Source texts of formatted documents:
*** Begin section ***

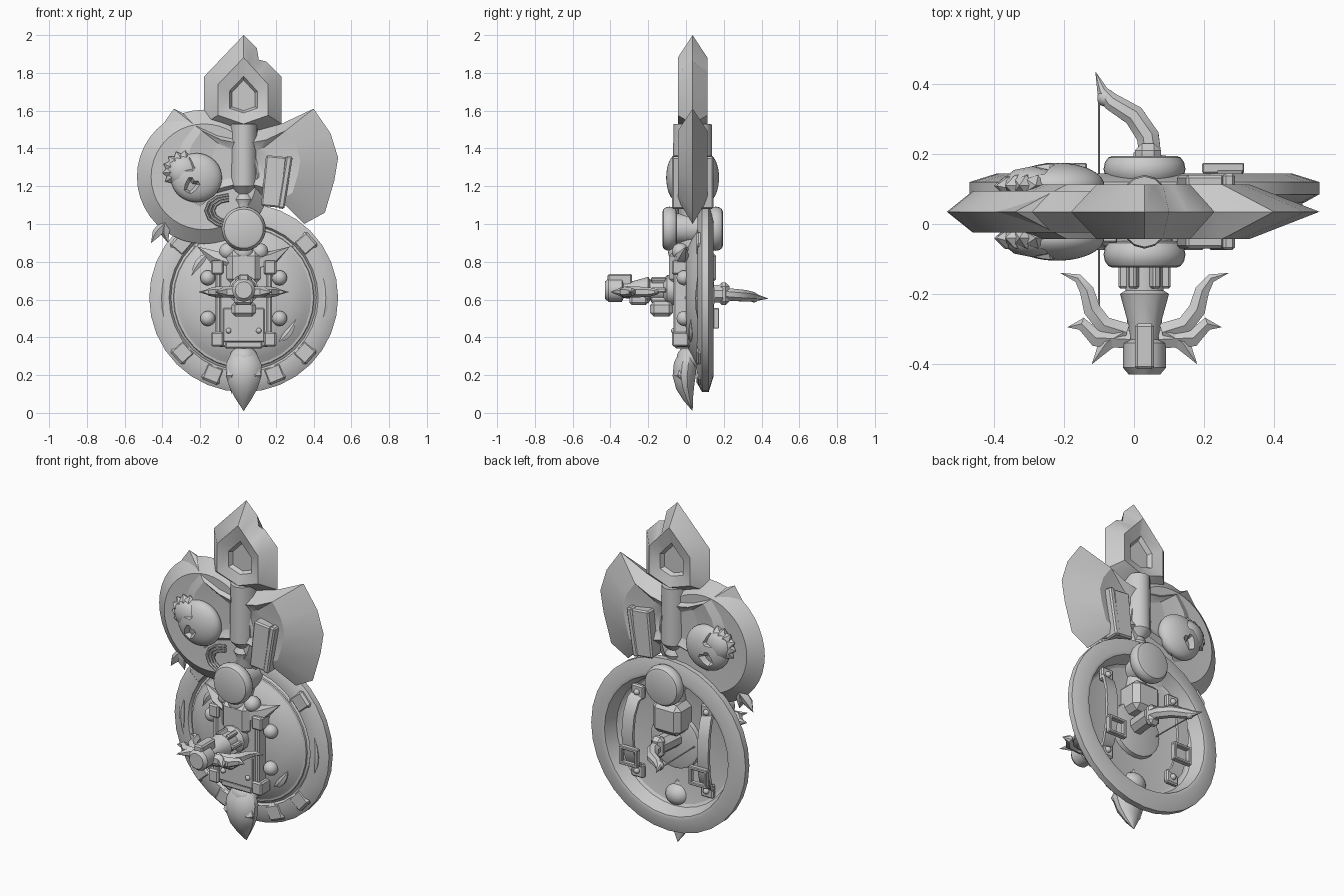
import bpy, bmesh, math
from mathutils import Vector, Matrix

cube = bpy.data.objects.get("Cube")
if cube:
    bpy.data.objects.remove(cube)

grey = bpy.data.materials.new("plain_grey")
grey.use_nodes = True
colour = (.6, .6, .6, 1)
grey.diffuse_color = colour
grey.node_tree.nodes["Principled BSDF"].inputs["Base Color"].default_value = colour
made = []
CX, CY = .03, .035      # centre line of the weapon
WHEEL = .61             # height of the shield centre
sides = (-1, 1)


def finish(name, bm):
    bmesh.ops.remove_doubles(bm, verts=bm.verts, dist=.0003)
    bmesh.ops.recalc_face_normals(bm, faces=bm.faces)
    mesh = bpy.data.meshes.new(name)
    bm.to_mesh(mesh)
    bm.free()
    mesh.materials.append(grey)
    ob = bpy.data.objects.new(name, mesh)
    bpy.context.scene.collection.objects.link(ob)
    made.append(ob)


def box(name, centre, size, turn=0, bevel=.008):
    """Bevelled box, turned about the y axis."""
    bm = bmesh.new()
    bmesh.ops.create_cube(bm, size=1)
    bmesh.ops.scale(bm, vec=size, verts=bm.verts)
    bmesh.ops.bevel(bm, geom=bm.edges[:], offset=bevel, segments=1, affect='EDGES')
    bm.transform(Matrix.Translation(centre) @ Matrix.Rotation(turn, 4, 'Y'))
    finish(name, bm)


def ball(name, centre, radii, level=3, dent=None):
    bm = bmesh.new()
    bmesh.ops.create_icosphere(bm, subdivisions=level, radius=1)
    bm.transform(Matrix.Translation(centre) @ Matrix.Diagonal((*radii, 1)))
    if dent:
        for v in bm.verts:
            dent(v)
    finish(name, bm)


def loft(bm, rings):
    for a, b in zip(rings, rings[1:]):
        n = len(a)
        for i in range(n):
            j = (i + 1) % n
            bm.faces.new((a[i], a[j], b[j], b[i]))


def lathe(name, profile, centre, axis='Y', segs=32, squash=1):
    """Revolve (radius, height) pairs about an axis."""
    bm = bmesh.new()
    rings = []
    for r, h in profile:
        ring = []
        for i in range(segs):
            a = math.tau * i / segs
            c, s = max(r, .0001) * math.cos(a), max(r, .0001) * math.sin(a)
            p = (c, h, s) if axis == 'Y' else (c, s * squash, h)
            ring.append(bm.verts.new(Vector(p) + Vector(centre)))
        rings.append(ring)
    loft(bm, rings)
    finish(name, bm)


def even(t):
    return 1


def horn(t):
    return 1 - t ** 3


def leaf(t):
    return math.sin(math.pi * t ** .8)


def tube(name, pts, radius, shape=even, count=8, aspect=1):
    """Sweep whose radius follows a shape rule; aspect flattens the section."""
    pts = [Vector(p) for p in pts]
    last = len(pts) - 1
    d = pts[last] - pts[0]
    ref = Vector((0, 1, 0)) if abs(d.z) > max(abs(d.x), abs(d.y)) else Vector((0, 0, 1))
    bm = bmesh.new()
    rings = []
    for k, p in enumerate(pts):
        r = max(radius * shape(k / last), .0005)
        t = (pts[min(k + 1, last)] - pts[max(k - 1, 0)]).normalized()
        u = t.cross(ref).normalized()
        v = u.cross(t)
        angles = [math.tau * (i + .5) / count for i in range(count)]
        rings.append([bm.verts.new(p + r * (math.cos(a) * u + aspect * math.sin(a) * v)) for a in angles])
    loft(bm, rings)
    bm.faces.new(rings[0])
    bm.faces.new(rings[-1])
    finish(name, bm)


def blade(name, outline, inner, centre, levels):
    """Sharp outline; rings (scale, half thickness) of the inner shape on both sides."""
    bm = bmesh.new()
    middle = Vector((CX, CY, centre))
    edge = [bm.verts.new((x, CY, z)) for x, z in outline]
    for side in sides:
        rings = [edge]
        for k, h in levels:
            flat = [middle.lerp(Vector((x, CY, z)), k) for x, z in inner]
            rings.append([bm.verts.new(p + Vector((0, side * h, 0))) for p in flat])
        loft(bm, rings)
        bm.faces.new(rings[-1])
    finish(name, bm)


def arc(radius, y, start, sweep):
    """Five points round the shield centre."""
    angles = [start + sweep * (k / 2 - 1) for k in range(5)]
    return [(CX + radius * math.cos(a), y, WHEEL + radius * math.sin(a)) for a in angles]


# Top spike with a chipped edge, and the double axe blade
tip, shoulder = Vector((CX, 2)), Vector((.23, 1.78))
slope = [tip.lerp(shoulder, k / 5) for k in range(4)]
base = [shoulder, (.23, 1.53), (CX, 1.46), (-.18, 1.53), (-.18, 1.78)]
blade("top_spike", [tip, (.1, 1.93), (.11, 1.87), (.15, 1.86)] + base, slope + base, 1.66,
      [(.65, .078), (.36, .058), (.3, .035)])
half = [(.05, 1.5), (.2, 1.53), (.37, 1.61), (.46, 1.48), (.5, 1.35), (.48, 1.23), (.43, 1.06),
        (.32, 1), (.29, 1.08), (.06, 1.14)]
wings = [(CX + x, z) for x, z in half] + [(CX - x, z) for x, z in reversed(half)]
blade("axe_blades", wings, wings, 1.32, [(.6, .078), (.3, .05)])

# Round blade behind the right-hand axe wing, with thorns
lathe("round_blade", [(0, -.05), (.28, -.06), (.355, 0), (.28, .06), (0, .05)], (-.18, CY, 1.25), segs=40)
for x in (-.46, -.37):
    tube("thorn", [(-.38, CY, 1), (x / 2 - .2, CY, .95), (x, CY, .9)], .03, horn, 5)

# Skulls and hung slabs on both faces of the axe
for s in sides:
    y = CY + s * .075

    def dent(v):
        for x, z in ((-.27, 1.31), (-.25, 1.2)):
            near = math.hypot(v.co.x - x, v.co.z - z)
            if near < .03 and s * (v.co.y - y) > 0:
                v.co.y -= s * .03

    ball("skull", (-.22, y, 1.245), (.135, .065, .13), 4, dent)
    jaw = Vector((-.29, y, 1.28))
    ball("skull_jaw", jaw, (.09, .055, .09), 2)
    for i in range(6):
        a = math.radians(85 + 25 * i)
        out = Vector((math.cos(a), 0, math.sin(a)))
        tube("skull_tooth", [jaw + out * k for k in (.05, .08, .11)], .035, horn, 5)
    box("slab", (.19, CY + s * .06, 1.225), (.11, .09, .27), .1)
    box("slab_bar", (.25, CY + s * .065, 1.22), (.035, .09, .28), .16)

# Shaft, neck and cables
lathe("shaft", [(0, 1.16), (.05, 1.16), (.078, 1.2), (.075, 1.53), (0, 1.53)], (CX, CY, 0), 'Z', 16, 1.35)
lathe("neck", [(.06, .85), (.05, 1.1), (.06, 1.13), (.045, 1.17)], (CX, CY, 0), 'Z', 16, 1.35)
for size in (.08, .1, .12):
    bend = [math.pi * (.5 + k / 6) for k in range(7)]
    tube("cable", [(-.05 + size * math.cos(a), -.045, 1.07 + .7 * size * math.sin(a)) for a in bend], .009)

# Hub with round caps front and back
hub = (CX, CY, .975)
lathe("hub_core", [(.08, -.1), (.08, .12)], hub)
bulge = [math.pi * k / 6 for k in range(7)]
for s in sides:
    rim = [(.09 + .027 * math.sin(a), s * (.122 + .038 * math.cos(a))) for a in bulge]
    lathe("hub_cap", [(0, s * .16)] + rim + [(0, s * .084)], hub)
    ball("knuckle", (CX + s * .085, -.03, .855), [.045] * 3)
    tube("brow_wing", [(CX + s * .06, -.03, .79), (CX + s * .15, -.02, .82), (CX + s * .245, 0, .88)], .045, horn, 5)
ball("middle_knuckle", (CX, -.04, .85), [.055] * 3)
box("collar_block", (CX, CY, .77), (.18, .25, .18), bevel=.03)

# Dished round shield with a heavy rim
shield = (CX, 0, WHEEL)
lathe("shield", [(0, .035), (.24, .035), (.37, .06), (.4, .14), (.42, .145), (.5, .12), (.5, .085), (.455, .06),
                 (.395, .06), (.385, .075), (.33, .04), (.25, 0), (0, -.01)], shield)
for degrees in (41, 139, 222, 248, 292, 318):
    a = math.radians(degrees)
    clamp = Vector(shield) + Vector((.435 * math.cos(a), .075, .435 * math.sin(a)))
    box("rim_clamp", clamp, (.095, .04, .1), -a, .012)
for start in (0, math.pi):
    tube("rim_crescent", arc(.435, .06, start, .25), .02, leaf, 6, .6)
    tube("dish_crescent", arc(.3, .025, start - .65, .25), .025, leaf, 6, .6)

# Front panel with corners, plate and side balls
box("front_panel", (CX, -.015, .57), (.27, .08, .44))
box("lower_plate", (CX, -.055, .465), (.22, .02, .18), bevel=.005)
box("panel_foot", (CX, -.02, .36), (.2, .08, .04))
for s in sides:
    box("panel_rail", (CX + s * .135, -.025, .58), (.03, .08, .4))
    ball("plate_rivet", (CX + s * .08, -.065, .435), [.015] * 3, 2)
    for z in (.39, .77):
        box("panel_corner", (CX + s * .14, -.03, z), (.065, .09, .075))
    for z in (.5, .715):
        ball("side_ball", (CX + s * .19, -.01, z), [.04] * 3)

# Forward grip with ribs, blocks and claws
lathe("grip", [(0, -.43), (.045, -.43), (.062, -.41), (.062, -.34), (.042, -.33), (.048, -.28),
               (.07, -.2), (.055, -.19), (.055, -.12), (.08, -.1), (.08, 0)], (CX, 0, .65), segs=12)
box("grip_top_block", (CX, -.35, .705), (.055, .13, .06))
box("grip_lower_block", (CX, -.13, .55), (.13, .12, .08), bevel=.02)
box("grip_lower_step", (CX, -.25, .6), (.1, .1, .06), bevel=.015)
for i in range(6):
    a = math.tau * i / 6
    box("grip_rib", (CX + .06 * math.cos(a), -.145, .65 + .06 * math.sin(a)), (.03, .08, .025), -a, .006)
claws = {"long_claw": [(.05, -.31), (.115, -.29), (.15, -.245), (.165, -.19), (.19, -.155), (.24, -.14)],
         "side_claw": [(.04, -.33), (.14, -.325), (.18, -.285), (.22, -.295)],
         "front_claw": [(.06, -.31), (.11, -.34), (.15, -.4)]}
for name, path in claws.items():
    for s in sides:
        tube(name, [(CX + s * x, y, .64) for x, y in path], .03, horn, 6)

# Hair tuft at the bottom
tube("tuft", [(CX, CY - .045 * math.sin(math.pi * k / 6), .38 - .37 * k / 6) for k in range(7)], .1, leaf, 12, .65)
for x, low in ((-.07, .1), (-.035, .06), (.04, .07), (.07, .12)):
    tube("tuft_lock", [(CX + x * .7, -.01, .32), (CX + x * .9, -.025, .2), (CX + x * .9, .01, low)], .037, leaf, 6)
ball("tuft_root", (CX, .02, .29), (.075, .07, .065))

# Arm straps with buckles inside the shield
for s in sides:
    x = CX + s * .225
    bow = [math.pi * k / 6 for k in range(7)]
    tube("strap", [(x + s * .02 * math.sin(a), .065 + .08 * math.sin(a), .62 + .22 * math.cos(a)) for a in bow],
         .05, even, 4, .25)
    for z in (.85, .39):
        box("strap_plate", (x, .075, z), (.08, .03, .08))
        ball("strap_rivet", (x, .09, z), [.018] * 3, 2)
    for k in sides:
        box("buckle_side", (x + k * .05, .16, .5), (.018, .03, .1), bevel=.004)
        box("buckle_bar", (x, .16, .5 + k * .045), (.12, .03, .018), bevel=.004)

# Back disc, curved stinger and thin cord
lathe("back_disc", [(.16, .03), (.155, .06), (.14, .065), (0, .065)], shield, segs=24)
tube("stinger_root", [(CX, .05, .63), (.045, .2, .63)], .05)
path = [(.045, .2), (.04, .25), (0, .31), (-.065, .35), (-.09, .38), (-.11, .435)]
tube("stinger", [(x, y, .63 - .005 * k) for k, (x, y) in enumerate(path)], .035, horn)
box("stinger_collar", (.04, .2, .63), (.075, .06, .12), bevel=.02)
ball("stinger_ring", (-.08, .36, .61), [.026] * 3, 2)
tube("cord", [(-.1, .35, .61), (-.1, -.25, .62)], .004, count=6)

# Smooth shading with sharp edges kept
bpy.ops.object.select_all(action='DESELECT')
for ob in made:
    ob.select_set(True)
bpy.context.view_layer.objects.active = made[0]
bpy.ops.object.shade_smooth_by_angle(angle=math.radians(32))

*** End section ***

### AIM OF THE TASK
Output the number of lines in the records above that contain the string "with", and no other text.

### WRITTEN SOLUTION
8